EXCERPTED RECORDS:
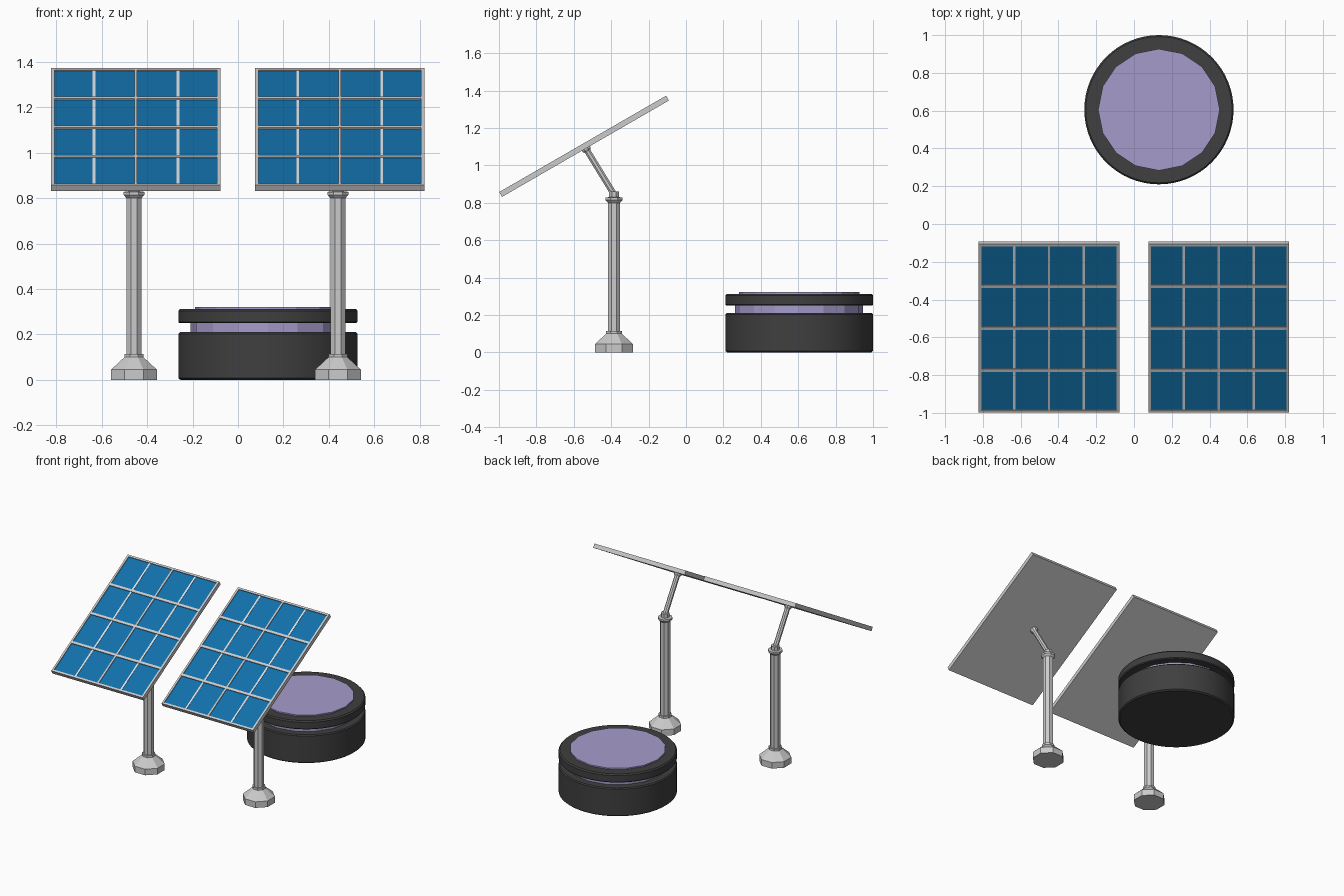
import bpy, bmesh
from math import pi, radians, cos, sin
from mathutils import Matrix, Vector

if "Cube" in bpy.data.objects:
    bpy.data.objects.remove(bpy.data.objects["Cube"])


def material(name, rgb):
    m = bpy.data.materials.new(name)
    m.diffuse_color = (*rgb, 1)
    m.use_nodes = True
    m.node_tree.nodes["Principled BSDF"].inputs["Base Color"].default_value = m.diffuse_color
    return m


BLUE = material("cell_blue", (0.006, 0.16, 0.40))
DARK = material("dark_rubber", (0.05, 0.05, 0.05))
LILAC = material("lilac", (0.38, 0.33, 0.60))
PALE = material("pale_grey", (0.75, 0.78, 0.80))


def finish(bm, name, mat=None, matrix=Matrix(), smooth=False):
    bmesh.ops.recalc_face_normals(bm, faces=bm.faces)
    me = bpy.data.meshes.new(name)
    bm.to_mesh(me)
    bm.free()
    ob = bpy.data.objects.new(name, me)
    bpy.context.collection.objects.link(ob)
    ob.matrix_world = matrix
    if mat:
        me.materials.append(mat)
    if smooth:
        bpy.ops.object.select_all(action='DESELECT')
        ob.select_set(True)
        bpy.context.view_layer.objects.active = ob
        bpy.ops.object.shade_smooth_by_angle(angle=radians(30))
    return ob


def lathe(name, profile, sides, matrix, mat=None, phase=0.0, ring=False, smooth=False):
    """Revolve (radius, z) points; capped solid, or a closed ring."""
    bm = bmesh.new()
    loops = [[bm.verts.new((r * cos(phase + 2 * pi * i / sides),
                            r * sin(phase + 2 * pi * i / sides), z))
              for i in range(sides)] for r, z in profile]
    pairs = list(zip(loops, loops[1:]))
    if ring:
        pairs.append((loops[-1], loops[0]))
    else:
        bm.faces.new(loops[0])
        bm.faces.new(loops[-1])
    for a, b in pairs:
        for i in range(sides):
            j = (i + 1) % sides
            bm.faces.new((a[i], a[j], b[j], b[i]))
    return finish(bm, name, mat, matrix, smooth)


def boxes(name, specs, matrix, mat=None):
    """Join boxes given as (centre, size)."""
    bm = bmesh.new()
    for c, s in specs:
        bmesh.ops.create_cube(bm, size=1, matrix=Matrix.Translation(c) @ Matrix.Diagonal((*s, 1)))
    return finish(bm, name, mat, matrix)


W, L, T = 0.745, 1.03, 0.03      # panel width, length, thickness
OCT = 1 / cos(pi / 8)            # flat-to-corner factor of an octagon

for side, x in (("left", -0.45), ("right", 0.448)):
    tilt = Matrix.Translation((x, -0.545, 1.102)) @ Matrix.Rotation(radians(30), 4, 'X')

    # panel backing, cell sheet and raised grid
    boxes(side + "_panel_back", [((0, 0, -0.005), (W, L, 0.02))], tilt)
    boxes(side + "_solar_cells", [((0, 0, 0.0065), (W - 0.01, L - 0.01, 0.005))], tilt, BLUE)
    rim = 0.014
    frame = [((s * (W - rim) / 2, 0, 0.01), (rim, L, 0.01)) for s in (-1, 1)]
    frame += [((0, s * (L - rim) / 2, 0.01), (W, rim, 0.01)) for s in (-1, 1)]
    frame += [((0, k * 0.2565, 0.0098), (W - 0.01, 0.018, 0.01)) for k in (-1, 0, 1)]
    frame += [((0, 0, 0.0095), (0.012, L - 0.01, 0.01))]
    boxes(side + "_panel_frame", frame, tilt)
    boxes(side + "_cell_dividers", [((k * 0.185, 0, 0.008), (0.013, L - 0.02, 0.006))
                                    for k in (-1, 1)], tilt, PALE)

    # octagonal post with foot, collar and flared head
    px, py = x - 0.008, -0.385
    post = [(0.101, 0), (0.101, 0.045), (0.042, 0.1), (0.042, 0.115), (0.033, 0.115),
            (0.033, 0.80), (0.046, 0.815), (0.046, 0.828), (0.027, 0.83), (0.027, 0.86)]
    lathe(side + "_post", [(r * OCT, z) for r, z in post], 8,
          Matrix.Translation((px, py, 0)), phase=pi / 8)

    # arm leaning from the post head to the panel back, with a flange
    start, end = Vector((px, py, 0.845)), Vector((px, -0.538, 1.09))
    d = end - start
    n = d.length
    lathe(side + "_arm", [(0.018, 0), (0.018, n - 0.02), (0.027, n - 0.008), (0.027, n)], 8,
          Matrix.Translation(start) @ Matrix.Rotation(radians(31.5), 4, 'X'), phase=pi / 8)

# round storage drum: lower body, lilac core, upper ring
drum = Matrix.Translation((0.132, 0.605, 0))
lathe("drum_body", [(0.385, 0), (0.395, 0.008), (0.395, 0.203), (0.388, 0.21)],
      64, drum, DARK, smooth=True)
lathe("drum_core", [(0.342, 0.2), (0.342, 0.29), (0.322, 0.295), (0.322, 0.322)],
      16, drum, LILAC)
lathe("drum_ring", [(0.30, 0.25), (0.389, 0.25), (0.395, 0.256), (0.395, 0.304),
                    (0.387, 0.313), (0.30, 0.313)], 64, drum, DARK, ring=True, smooth=True)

TASK DESCRIPTION: Pull out all lines of the data with the string "boxes".

OUTPUT OF THE EXERCISE:
def boxes(name, specs, matrix, mat=None):
    """Join boxes given as (centre, size)."""
    boxes(side + "_panel_back", [((0, 0, -0.005), (W, L, 0.02))], tilt)
    boxes(side + "_solar_cells", [((0, 0, 0.0065), (W - 0.01, L - 0.01, 0.005))], tilt, BLUE)
    boxes(side + "_panel_frame", frame, tilt)
    boxes(side + "_cell_dividers", [((k * 0.185, 0, 0.008), (0.013, L - 0.02, 0.006))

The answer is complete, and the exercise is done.